### Task description:
Among the lines below, count those with the word "verts". Answer with the number only.

(Stored items from a collection)
------------------------------------------------------------

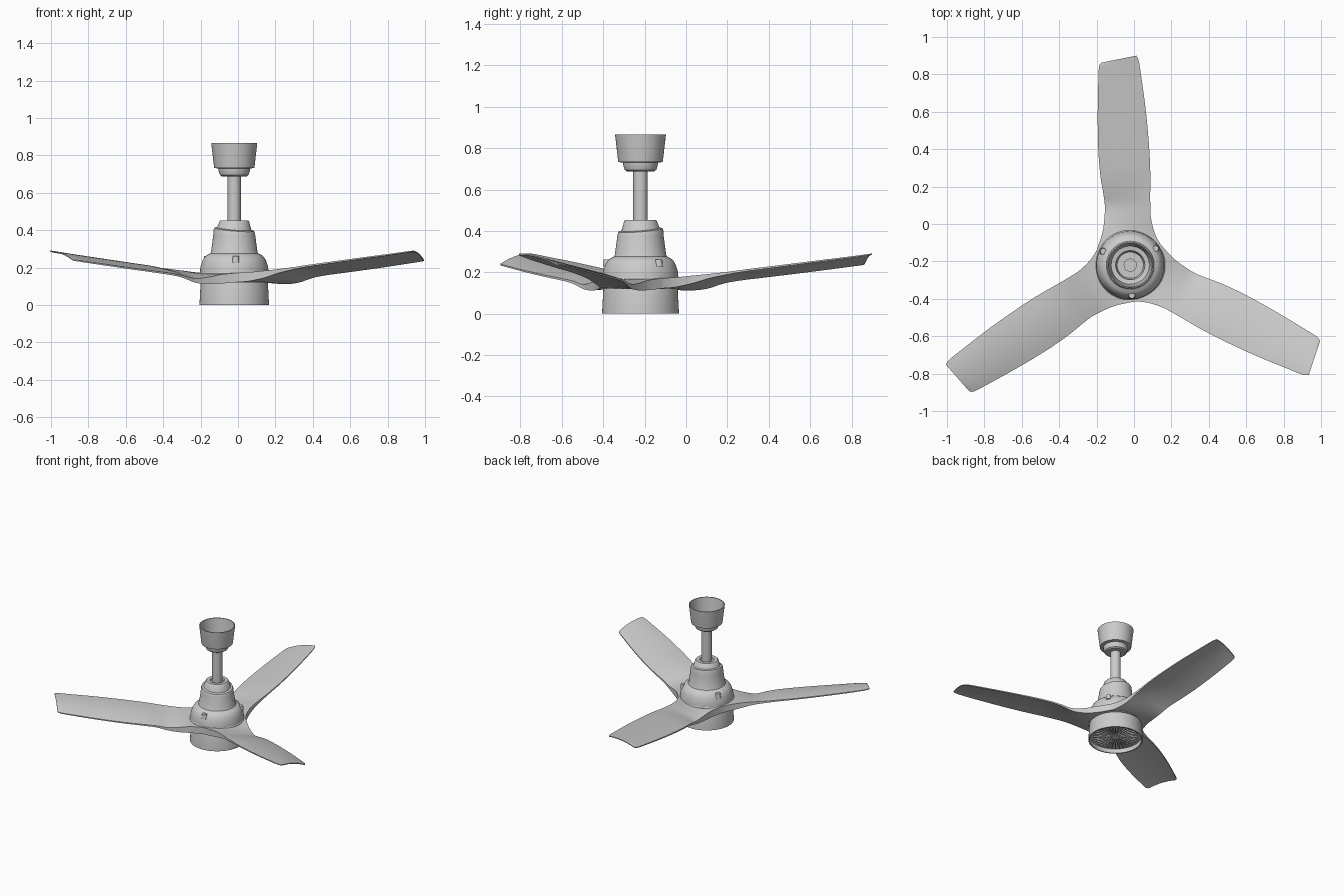
import bpy, bmesh, math
from mathutils import Matrix, Vector

if "Cube" in bpy.data.objects:
    bpy.data.objects.remove(bpy.data.objects["Cube"])

CX, CY = -0.02, -0.22   # fan axis


def finish(name, bm, angle=35):
    bmesh.ops.remove_doubles(bm, verts=bm.verts, dist=0.0001)
    bmesh.ops.recalc_face_normals(bm, faces=bm.faces)
    me = bpy.data.meshes.new(name)
    bm.to_mesh(me)
    bm.free()
    ob = bpy.data.objects.new(name, me)
    ob.location = (CX, CY, 0)
    bpy.context.collection.objects.link(ob)
    bpy.ops.object.select_all(action='DESELECT')
    ob.select_set(True)
    bpy.context.view_layer.objects.active = ob
    bpy.ops.object.shade_smooth_by_angle(angle=math.radians(angle))
    return ob


def lathe(name, profile, seg=64, shear=None):
    bm = bmesh.new()
    rings = []
    for r, z in profile:
        ring = []
        for i in range(seg):
            a = 2 * math.pi * i / seg
            x, y = r * math.cos(a), r * math.sin(a)
            dz = 0.09 * (y - x) * 0.9 if shear and shear[0] < z < shear[1] else 0
            ring.append(bm.verts.new((x, y, z + dz)))
        rings.append(ring)
    for a, b in zip(rings, rings[1:]):
        for i in range(seg):
            j = (i + 1) % seg
            bm.faces.new((a[i], a[j], b[j], b[i]))
    return finish(name, bm)


# ceiling canopy: open-topped cup with a stepped collar
lathe("ceiling_canopy", [(0, 0.688), (0.066, 0.688), (0.076, 0.695), (0.083, 0.715), (0.084, 0.73),
                         (0.107, 0.733), (0.109, 0.745), (0.123, 0.866), (0.117, 0.866),
                         (0.102, 0.742), (0.078, 0.738), (0.07, 0.70), (0, 0.70)])
lathe("down_rod", [(0, 0.42), (0.035, 0.42), (0.035, 0.715), (0, 0.715)], 40)

# motor housing with the slanted seam under its top cap
lathe("motor_housing", [(0, 0.445), (0.045, 0.445), (0.05, 0.452), (0.074, 0.452), (0.079, 0.447), (0.092, 0.408),
                        (0.106, 0.404), (0.110, 0.394), (0.112, 0.375), (0.124, 0.285), (0.128, 0.276),
                        (0.145, 0.268), (0.158, 0.258), (0.170, 0.238), (0.174, 0.225),
                        (0.181, 0.205), (0.183, 0.175), (0.17, 0.17), (0, 0.17)], shear=(0.39, 0.41))
lathe("blade_hub", [(0, 0.175), (0.182, 0.175), (0.187, 0.168), (0.187, 0.12), (0, 0.12)])

# lower cup with a recessed, radially ribbed underside
lathe("lower_cup", [(0, 0.122), (0.178, 0.122), (0.180, 0.115), (0.186, 0.0), (0.178, 0.0),
                    (0.174, 0.03), (0, 0.03)])
bm = bmesh.new()
for i in range(36):
    r0, r1 = (0.035, 0.15) if i % 2 == 0 else (0.07, 0.15)
    m = (Matrix.Rotation(2 * math.pi * i / 36, 4, 'Z') @ Matrix.Translation(((r0 + r1) / 2, 0, 0.027))
         @ Matrix.Diagonal((r1 - r0, 0.006, 0.012, 1)))
    bmesh.ops.create_cube(bm, size=1, matrix=m)
finish("grille_ribs", bm)
lathe("grille_boss", [(0, 0.02), (0.03, 0.02), (0.034, 0.024), (0.034, 0.031)], 32)

# three shoulder knobs
for n, deg in enumerate((-87, 33, 153)):
    bm = bmesh.new()
    bmesh.ops.create_cone(bm, cap_ends=True, segments=20, radius1=0.02, radius2=0.016, depth=0.035)
    ob = finish(f"shoulder_knob_{n + 1}", bm)
    a = math.radians(deg)
    ob.location = (CX + 0.162 * math.cos(a), CY + 0.162 * math.sin(a), 0.245)

# blade stations: left x, y, z / right x, y, z / thickness
ST = [(-0.176, 0.09, 0.172, 0.176, 0.09, 0.172, 0.050),
      (-0.150, 0.17, 0.163, 0.135, 0.16, 0.175, 0.048),
      (-0.139, 0.24, 0.150, 0.111, 0.25, 0.184, 0.038),
      (-0.136, 0.32, 0.142, 0.107, 0.33, 0.192, 0.022),
      (-0.147, 0.40, 0.158, 0.107, 0.42, 0.202, 0.013),
      (-0.160, 0.48, 0.170, 0.107, 0.50, 0.213, 0.010),
      (-0.171, 0.62, 0.186, 0.101, 0.63, 0.229, 0.009),
      (-0.174, 0.80, 0.207, 0.084, 0.82, 0.253, 0.008),
      (-0.171, 0.97, 0.228, 0.060, 1.00, 0.275, 0.007),
      (-0.167, 1.06, 0.239, 0.046, 1.09, 0.287, 0.006),
      (-0.152, 1.083, 0.243, 0.032, 1.12, 0.291, 0.006)]


def smooth_stations(st, n):
    # Catmull-Rom interpolation between stations
    out = []
    for k in range(len(st) - 1):
        p = [st[max(0, min(len(st) - 1, k + d))] for d in (-1, 0, 1, 2)]
        for s in range(n):
            t = s / n
            out.append([0.5 * (2 * b + (c - a) * t + (2 * a - 5 * b + 4 * c - d) * t * t
                               + (3 * b - a - 3 * c + d) * t ** 3) for a, b, c, d in zip(*p)])
    return out + [list(st[-1])]


def blade(name, turn):
    bm = bmesh.new()
    N = 12
    loops = []
    for s in smooth_stations(ST, 4):
        left, right, th = Vector(s[0:3]), Vector(s[3:6]), s[6]
        camber = 0.012 * min(1, max(0, (left.y - 0.2) / 0.3))
        top, bot = [], []
        for i in range(N + 1):
            u = i / N
            p = left.lerp(right, u)
            p.z += 4 * camber * u * (1 - u)
            top.append(bm.verts.new(p))
            bot.append(bm.verts.new((p.x, p.y, p.z - th)))
        loops.append(top + bot[::-1])
    M = len(loops[0])
    for a, b in zip(loops, loops[1:]):
        for i in range(M):
            j = (i + 1) % M
            bm.faces.new((a[i], a[j], b[j], b[i]))
    for lp in (loops[0], loops[-1]):
        for i in range(N):
            bm.faces.new((lp[i], lp[i + 1], lp[M - 2 - i], lp[M - 1 - i]))
    bmesh.ops.rotate(bm, verts=bm.verts, cent=(0, 0, 0), matrix=Matrix.Rotation(turn, 3, 'Z'))
    return finish(name, bm, 40)


for n in range(3):
    blade(f"blade_{n + 1}", n * 2 * math.pi / 3)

------------------------------------------------------------

### The answer:
5